● **TASK MATERIAL**
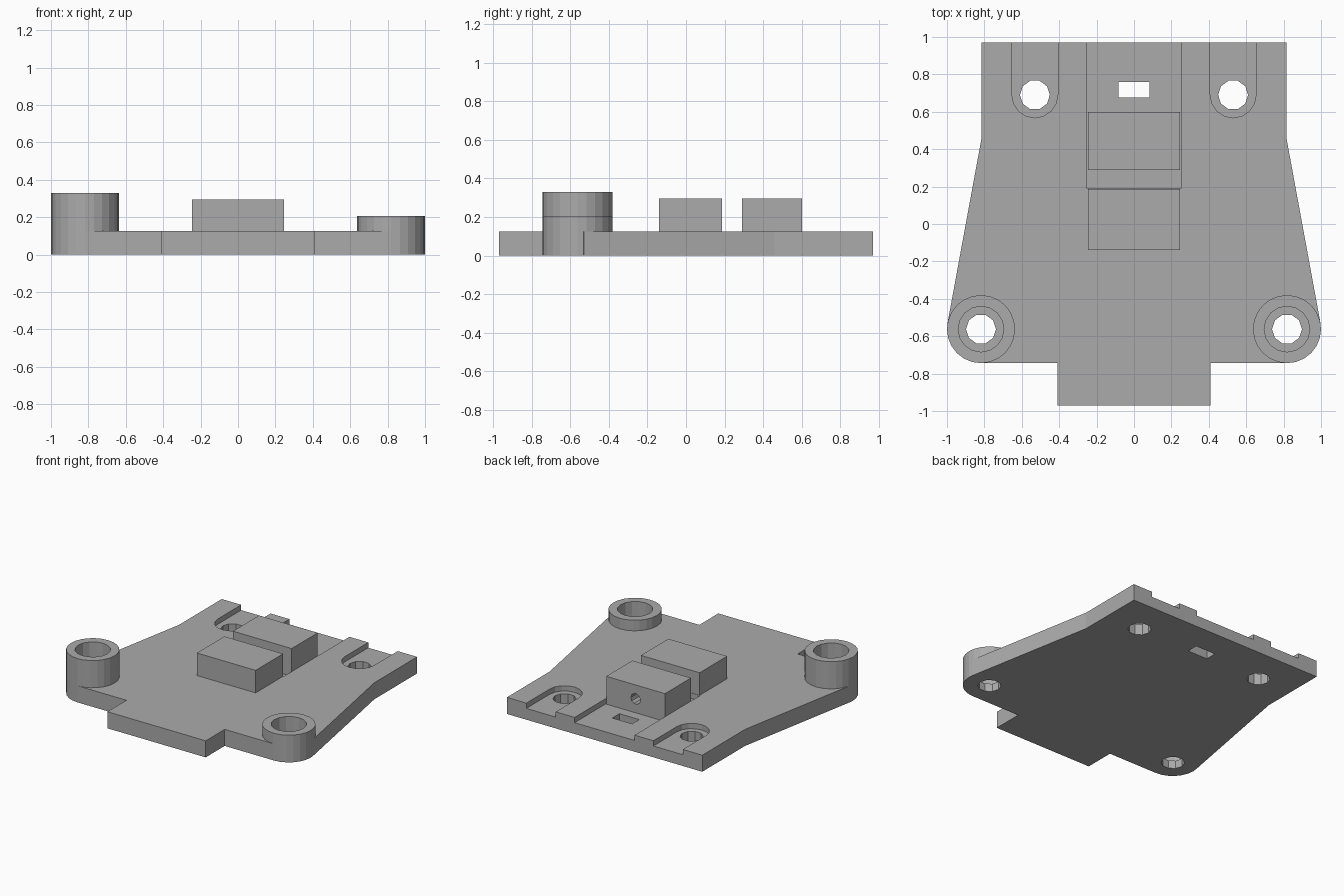
import bpy
import bmesh
from math import cos, sin, pi
from mathutils import Matrix

if "Cube" in bpy.data.objects:
    bpy.data.objects.remove(bpy.data.objects["Cube"])

grey = bpy.data.materials.new("plain grey")
grey.use_nodes = True
grey.diffuse_color = (0.41, 0.41, 0.41, 1)
grey.node_tree.nodes["Principled BSDF"].inputs["Base Color"].default_value = grey.diffuse_color


def prism(name, outline, z0, z1):
    """Extrude a flat outline from z0 up to z1."""
    bm = bmesh.new()
    base = bm.faces.new([bm.verts.new((x, y, z0)) for x, y in outline])
    top = bmesh.ops.extrude_face_region(bm, geom=[base])["geom"]
    bmesh.ops.translate(bm, vec=(0, 0, z1 - z0),
                        verts=[v for v in top if isinstance(v, bmesh.types.BMVert)])
    bmesh.ops.recalc_face_normals(bm, faces=bm.faces)
    mesh = bpy.data.meshes.new(name)
    bm.to_mesh(mesh)
    bm.free()
    mesh.materials.append(grey)
    ob = bpy.data.objects.new(name, mesh)
    bpy.context.collection.objects.link(ob)
    return ob


def rect(x, y0, y1):
    return [(-x, y0), (x, y0), (x, y1), (-x, y1)]


def arc(cx, cy, r, n, start=0, turn=2 * pi):
    return [(cx + r * cos(start + turn * i / n), cy + r * sin(start + turn * i / n))
            for i in range(n)]


def combine(target, tool, operation):
    """Join or cut the tool, then discard it."""
    mod = target.modifiers.new(operation, "BOOLEAN")
    mod.operation = operation
    mod.solver = "EXACT"
    mod.object = tool
    bpy.context.view_layer.objects.active = target
    bpy.ops.object.modifier_apply(modifier=mod.name)
    bpy.data.objects.remove(tool)


THICK, FLOOR, BACK = 0.125, 0.085, 0.97
POST_X, POST_Y, POST_R = 0.818, -0.562, 0.182

# Tapered plate with a front tab
half = [(0.41, -BACK), (0.41, POST_Y - POST_R), (POST_X, POST_Y - POST_R),
        (POST_X, POST_Y), (0.997, -0.53), (0.815, 0.46), (0.815, BACK)]
plate = prism("base_plate", half + [(-x, y) for x, y in reversed(half)], 0, THICK)

# Round posts at the front corners, one taller, with stepped bores
for side, height in ((-1, 0.33), (1, 0.205)):
    x = side * POST_X
    combine(plate, prism("post", arc(x, POST_Y, POST_R, 24), 0, height), "UNION")
    combine(plate, prism("bore", arc(x, POST_Y, 0.122, 16), 0.06, 1), "DIFFERENCE")
    combine(plate, prism("hole", arc(x, POST_Y, 0.08, 10), -1, 1), "DIFFERENCE")

# Rear screw recesses with rounded ends
for side in (-1, 1):
    x, y, r = side * 0.53, 0.69, 0.1225
    outline = arc(x, y, r, 8, pi, pi) + [(x + r, y), (x + r, 1.1), (x - r, 1.1)]
    combine(plate, prism("recess", outline, FLOOR, 1), "DIFFERENCE")
    combine(plate, prism("hole", arc(x, y, 0.08, 10), -1, 1), "DIFFERENCE")

# Central channel and rectangular slot
combine(plate, prism("channel", rect(0.25, 0.19, 1.1), FLOOR, 1), "DIFFERENCE")
combine(plate, prism("slot", rect(0.083, 0.675, 0.76), -1, 1), "DIFFERENCE")

# Raised blocks, the rear one drilled from the back
front_block = prism("front_block", rect(0.245, -0.14, 0.187), 0.05, 0.295)
rear_block = prism("rear_block", rect(0.245, 0.29, 0.6), 0.05, 0.295)
drill = prism("drill", arc(0, 0, 0.04, 10), -1, 1)
drill.data.transform(Matrix.Translation((0, 0.5, 0.19)) @ Matrix.Rotation(pi / 2, 4, "X"))
combine(rear_block, drill, "DIFFERENCE")
combine(plate, front_block, "UNION")
combine(plate, rear_block, "UNION")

● **EXERCISE DIRECTIONS**
Print each line of the listing exactly and include no pictures.

● **REPLY TO THE TASK**
import bpy
import bmesh
from math import cos, sin, pi
from mathutils import Matrix

if "Cube" in bpy.data.objects:
    bpy.data.objects.remove(bpy.data.objects["Cube"])

grey = bpy.data.materials.new("plain grey")
grey.use_nodes = True
grey.diffuse_color = (0.41, 0.41, 0.41, 1)
grey.node_tree.nodes["Principled BSDF"].inputs["Base Color"].default_value = grey.diffuse_color


def prism(name, outline, z0, z1):
    """Extrude a flat outline from z0 up to z1."""
    bm = bmesh.new()
    base = bm.faces.new([bm.verts.new((x, y, z0)) for x, y in outline])
    top = bmesh.ops.extrude_face_region(bm, geom=[base])["geom"]
    bmesh.ops.translate(bm, vec=(0, 0, z1 - z0),
                        verts=[v for v in top if isinstance(v, bmesh.types.BMVert)])
    bmesh.ops.recalc_face_normals(bm, faces=bm.faces)
    mesh = bpy.data.meshes.new(name)
    bm.to_mesh(mesh)
    bm.free()
    mesh.materials.append(grey)
    ob = bpy.data.objects.new(name, mesh)
    bpy.context.collection.objects.link(ob)
    return ob


def rect(x, y0, y1):
    return [(-x, y0), (x, y0), (x, y1), (-x, y1)]


def arc(cx, cy, r, n, start=0, turn=2 * pi):
    return [(cx + r * cos(start + turn * i / n), cy + r * sin(start + turn * i / n))
            for i in range(n)]


def combine(target, tool, operation):
    """Join or cut the tool, then discard it."""
    mod = target.modifiers.new(operation, "BOOLEAN")
    mod.operation = operation
    mod.solver = "EXACT"
    mod.object = tool
    bpy.context.view_layer.objects.active = target
    bpy.ops.object.modifier_apply(modifier=mod.name)
    bpy.data.objects.remove(tool)


THICK, FLOOR, BACK = 0.125, 0.085, 0.97
POST_X, POST_Y, POST_R = 0.818, -0.562, 0.182

# Tapered plate with a front tab
half = [(0.41, -BACK), (0.41, POST_Y - POST_R), (POST_X, POST_Y - POST_R),
        (POST_X, POST_Y), (0.997, -0.53), (0.815, 0.46), (0.815, BACK)]
plate = prism("base_plate", half + [(-x, y) for x, y in reversed(half)], 0, THICK)

# Round posts at the front corners, one taller, with stepped bores
for side, height in ((-1, 0.33), (1, 0.205)):
    x = side * POST_X
    combine(plate, prism("post", arc(x, POST_Y, POST_R, 24), 0, height), "UNION")
    combine(plate, prism("bore", arc(x, POST_Y, 0.122, 16), 0.06, 1), "DIFFERENCE")
    combine(plate, prism("hole", arc(x, POST_Y, 0.08, 10), -1, 1), "DIFFERENCE")

# Rear screw recesses with rounded ends
for side in (-1, 1):
    x, y, r = side * 0.53, 0.69, 0.1225
    outline = arc(x, y, r, 8, pi, pi) + [(x + r, y), (x + r, 1.1), (x - r, 1.1)]
    combine(plate, prism("recess", outline, FLOOR, 1), "DIFFERENCE")
    combine(plate, prism("hole", arc(x, y, 0.08, 10), -1, 1), "DIFFERENCE")

# Central channel and rectangular slot
combine(plate, prism("channel", rect(0.25, 0.19, 1.1), FLOOR, 1), "DIFFERENCE")
combine(plate, prism("slot", rect(0.083, 0.675, 0.76), -1, 1), "DIFFERENCE")

# Raised blocks, the rear one drilled from the back
front_block = prism("front_block", rect(0.245, -0.14, 0.187), 0.05, 0.295)
rear_block = prism("rear_block", rect(0.245, 0.29, 0.6), 0.05, 0.295)
drill = prism("drill", arc(0, 0, 0.04, 10), -1, 1)
drill.data.transform(Matrix.Translation((0, 0.5, 0.19)) @ Matrix.Rotation(pi / 2, 4, "X"))
combine(rear_block, drill, "DIFFERENCE")
combine(plate, front_block, "UNION")
combine(plate, rear_block, "UNION")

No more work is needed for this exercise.